Task statement
All of the entries below are to be copied word for word.

Stored data entries
====
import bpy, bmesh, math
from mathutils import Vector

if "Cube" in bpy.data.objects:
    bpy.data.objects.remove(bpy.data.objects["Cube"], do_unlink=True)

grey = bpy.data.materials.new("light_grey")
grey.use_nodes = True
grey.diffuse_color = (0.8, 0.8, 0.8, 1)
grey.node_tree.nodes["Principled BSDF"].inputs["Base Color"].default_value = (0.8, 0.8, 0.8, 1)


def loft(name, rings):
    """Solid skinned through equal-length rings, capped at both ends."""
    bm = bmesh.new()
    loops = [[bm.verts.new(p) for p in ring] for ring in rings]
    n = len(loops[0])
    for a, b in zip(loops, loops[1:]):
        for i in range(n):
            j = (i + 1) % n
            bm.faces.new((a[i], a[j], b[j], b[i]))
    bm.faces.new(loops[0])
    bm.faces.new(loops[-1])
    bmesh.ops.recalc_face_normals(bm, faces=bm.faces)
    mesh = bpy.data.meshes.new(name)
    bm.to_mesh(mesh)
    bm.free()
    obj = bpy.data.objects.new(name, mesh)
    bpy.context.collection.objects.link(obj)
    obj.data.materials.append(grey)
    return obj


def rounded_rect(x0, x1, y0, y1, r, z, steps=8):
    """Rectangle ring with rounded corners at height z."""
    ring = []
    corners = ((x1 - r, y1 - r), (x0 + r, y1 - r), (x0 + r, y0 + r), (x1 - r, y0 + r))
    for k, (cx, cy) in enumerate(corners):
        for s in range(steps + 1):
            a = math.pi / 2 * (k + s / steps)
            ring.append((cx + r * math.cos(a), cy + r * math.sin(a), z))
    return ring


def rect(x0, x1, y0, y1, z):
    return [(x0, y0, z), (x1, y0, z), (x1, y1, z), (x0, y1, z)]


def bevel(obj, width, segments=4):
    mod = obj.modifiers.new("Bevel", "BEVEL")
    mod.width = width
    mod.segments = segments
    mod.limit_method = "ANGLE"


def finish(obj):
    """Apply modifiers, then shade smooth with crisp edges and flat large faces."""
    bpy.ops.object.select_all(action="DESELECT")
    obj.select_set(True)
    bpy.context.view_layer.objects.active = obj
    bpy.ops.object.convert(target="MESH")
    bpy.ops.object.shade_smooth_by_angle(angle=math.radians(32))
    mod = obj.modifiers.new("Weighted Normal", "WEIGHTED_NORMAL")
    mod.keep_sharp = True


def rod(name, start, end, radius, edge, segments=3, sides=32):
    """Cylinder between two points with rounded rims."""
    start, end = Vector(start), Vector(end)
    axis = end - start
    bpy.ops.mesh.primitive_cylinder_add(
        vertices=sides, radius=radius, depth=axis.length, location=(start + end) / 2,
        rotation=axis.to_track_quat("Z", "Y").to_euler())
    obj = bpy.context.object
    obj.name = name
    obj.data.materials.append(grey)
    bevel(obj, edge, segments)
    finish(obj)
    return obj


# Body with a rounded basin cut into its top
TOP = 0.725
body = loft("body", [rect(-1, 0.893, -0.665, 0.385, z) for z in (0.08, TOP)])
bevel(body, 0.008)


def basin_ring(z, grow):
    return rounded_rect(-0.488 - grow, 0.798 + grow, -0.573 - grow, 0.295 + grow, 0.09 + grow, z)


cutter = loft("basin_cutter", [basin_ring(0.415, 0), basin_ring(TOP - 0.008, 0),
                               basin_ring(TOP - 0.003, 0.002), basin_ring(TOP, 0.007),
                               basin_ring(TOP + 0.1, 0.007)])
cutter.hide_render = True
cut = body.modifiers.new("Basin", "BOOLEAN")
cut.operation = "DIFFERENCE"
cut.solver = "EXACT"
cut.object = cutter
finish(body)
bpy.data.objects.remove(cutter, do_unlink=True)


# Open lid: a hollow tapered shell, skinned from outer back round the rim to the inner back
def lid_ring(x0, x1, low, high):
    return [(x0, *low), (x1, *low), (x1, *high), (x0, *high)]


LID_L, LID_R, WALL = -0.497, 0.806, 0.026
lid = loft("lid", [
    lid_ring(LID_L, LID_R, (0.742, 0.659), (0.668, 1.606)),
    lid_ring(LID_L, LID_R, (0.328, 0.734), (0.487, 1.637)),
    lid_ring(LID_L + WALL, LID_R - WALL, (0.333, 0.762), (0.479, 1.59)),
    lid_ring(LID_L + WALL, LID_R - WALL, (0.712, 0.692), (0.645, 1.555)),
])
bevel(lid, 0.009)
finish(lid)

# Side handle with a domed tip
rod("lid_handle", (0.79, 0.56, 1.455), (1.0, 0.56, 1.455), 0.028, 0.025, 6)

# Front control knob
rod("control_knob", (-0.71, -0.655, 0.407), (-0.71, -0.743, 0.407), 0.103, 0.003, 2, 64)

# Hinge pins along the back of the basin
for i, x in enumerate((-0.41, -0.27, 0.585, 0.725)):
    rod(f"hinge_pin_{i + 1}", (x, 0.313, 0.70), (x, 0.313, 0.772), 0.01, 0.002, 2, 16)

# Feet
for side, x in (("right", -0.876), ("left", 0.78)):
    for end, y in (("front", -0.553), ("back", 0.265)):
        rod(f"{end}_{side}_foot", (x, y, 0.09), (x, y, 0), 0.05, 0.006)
====
Reply to the exercise
import bpy, bmesh, math
from mathutils import Vector

if "Cube" in bpy.data.objects:
    bpy.data.objects.remove(bpy.data.objects["Cube"], do_unlink=True)

grey = bpy.data.materials.new("light_grey")
grey.use_nodes = True
grey.diffuse_color = (0.8, 0.8, 0.8, 1)
grey.node_tree.nodes["Principled BSDF"].inputs["Base Color"].default_value = (0.8, 0.8, 0.8, 1)


def loft(name, rings):
    """Solid skinned through equal-length rings, capped at both ends."""
    bm = bmesh.new()
    loops = [[bm.verts.new(p) for p in ring] for ring in rings]
    n = len(loops[0])
    for a, b in zip(loops, loops[1:]):
        for i in range(n):
            j = (i + 1) % n
            bm.faces.new((a[i], a[j], b[j], b[i]))
    bm.faces.new(loops[0])
    bm.faces.new(loops[-1])
    bmesh.ops.recalc_face_normals(bm, faces=bm.faces)
    mesh = bpy.data.meshes.new(name)
    bm.to_mesh(mesh)
    bm.free()
    obj = bpy.data.objects.new(name, mesh)
    bpy.context.collection.objects.link(obj)
    obj.data.materials.append(grey)
    return obj


def rounded_rect(x0, x1, y0, y1, r, z, steps=8):
    """Rectangle ring with rounded corners at height z."""
    ring = []
    corners = ((x1 - r, y1 - r), (x0 + r, y1 - r), (x0 + r, y0 + r), (x1 - r, y0 + r))
    for k, (cx, cy) in enumerate(corners):
        for s in range(steps + 1):
            a = math.pi / 2 * (k + s / steps)
            ring.append((cx + r * math.cos(a), cy + r * math.sin(a), z))
    return ring


def rect(x0, x1, y0, y1, z):
    return [(x0, y0, z), (x1, y0, z), (x1, y1, z), (x0, y1, z)]


def bevel(obj, width, segments=4):
    mod = obj.modifiers.new("Bevel", "BEVEL")
    mod.width = width
    mod.segments = segments
    mod.limit_method = "ANGLE"


def finish(obj):
    """Apply modifiers, then shade smooth with crisp edges and flat large faces."""
    bpy.ops.object.select_all(action="DESELECT")
    obj.select_set(True)
    bpy.context.view_layer.objects.active = obj
    bpy.ops.object.convert(target="MESH")
    bpy.ops.object.shade_smooth_by_angle(angle=math.radians(32))
    mod = obj.modifiers.new("Weighted Normal", "WEIGHTED_NORMAL")
    mod.keep_sharp = True


def rod(name, start, end, radius, edge, segments=3, sides=32):
    """Cylinder between two points with rounded rims."""
    start, end = Vector(start), Vector(end)
    axis = end - start
    bpy.ops.mesh.primitive_cylinder_add(
        vertices=sides, radius=radius, depth=axis.length, location=(start + end) / 2,
        rotation=axis.to_track_quat("Z", "Y").to_euler())
    obj = bpy.context.object
    obj.name = name
    obj.data.materials.append(grey)
    bevel(obj, edge, segments)
    finish(obj)
    return obj


# Body with a rounded basin cut into its top
TOP = 0.725
body = loft("body", [rect(-1, 0.893, -0.665, 0.385, z) for z in (0.08, TOP)])
bevel(body, 0.008)


def basin_ring(z, grow):
    return rounded_rect(-0.488 - grow, 0.798 + grow, -0.573 - grow, 0.295 + grow, 0.09 + grow, z)


cutter = loft("basin_cutter", [basin_ring(0.415, 0), basin_ring(TOP - 0.008, 0),
                               basin_ring(TOP - 0.003, 0.002), basin_ring(TOP, 0.007),
                               basin_ring(TOP + 0.1, 0.007)])
cutter.hide_render = True
cut = body.modifiers.new("Basin", "BOOLEAN")
cut.operation = "DIFFERENCE"
cut.solver = "EXACT"
cut.object = cutter
finish(body)
bpy.data.objects.remove(cutter, do_unlink=True)


# Open lid: a hollow tapered shell, skinned from outer back round the rim to the inner back
def lid_ring(x0, x1, low, high):
    return [(x0, *low), (x1, *low), (x1, *high), (x0, *high)]


LID_L, LID_R, WALL = -0.497, 0.806, 0.026
lid = loft("lid", [
    lid_ring(LID_L, LID_R, (0.742, 0.659), (0.668, 1.606)),
    lid_ring(LID_L, LID_R, (0.328, 0.734), (0.487, 1.637)),
    lid_ring(LID_L + WALL, LID_R - WALL, (0.333, 0.762), (0.479, 1.59)),
    lid_ring(LID_L + WALL, LID_R - WALL, (0.712, 0.692), (0.645, 1.555)),
])
bevel(lid, 0.009)
finish(lid)

# Side handle with a domed tip
rod("lid_handle", (0.79, 0.56, 1.455), (1.0, 0.56, 1.455), 0.028, 0.025, 6)

# Front control knob
rod("control_knob", (-0.71, -0.655, 0.407), (-0.71, -0.743, 0.407), 0.103, 0.003, 2, 64)

# Hinge pins along the back of the basin
for i, x in enumerate((-0.41, -0.27, 0.585, 0.725)):
    rod(f"hinge_pin_{i + 1}", (x, 0.313, 0.70), (x, 0.313, 0.772), 0.01, 0.002, 2, 16)

# Feet
for side, x in (("right", -0.876), ("left", 0.78)):
    for end, y in (("front", -0.553), ("back", 0.265)):
        rod(f"{end}_{side}_foot", (x, y, 0.09), (x, y, 0), 0.05, 0.006)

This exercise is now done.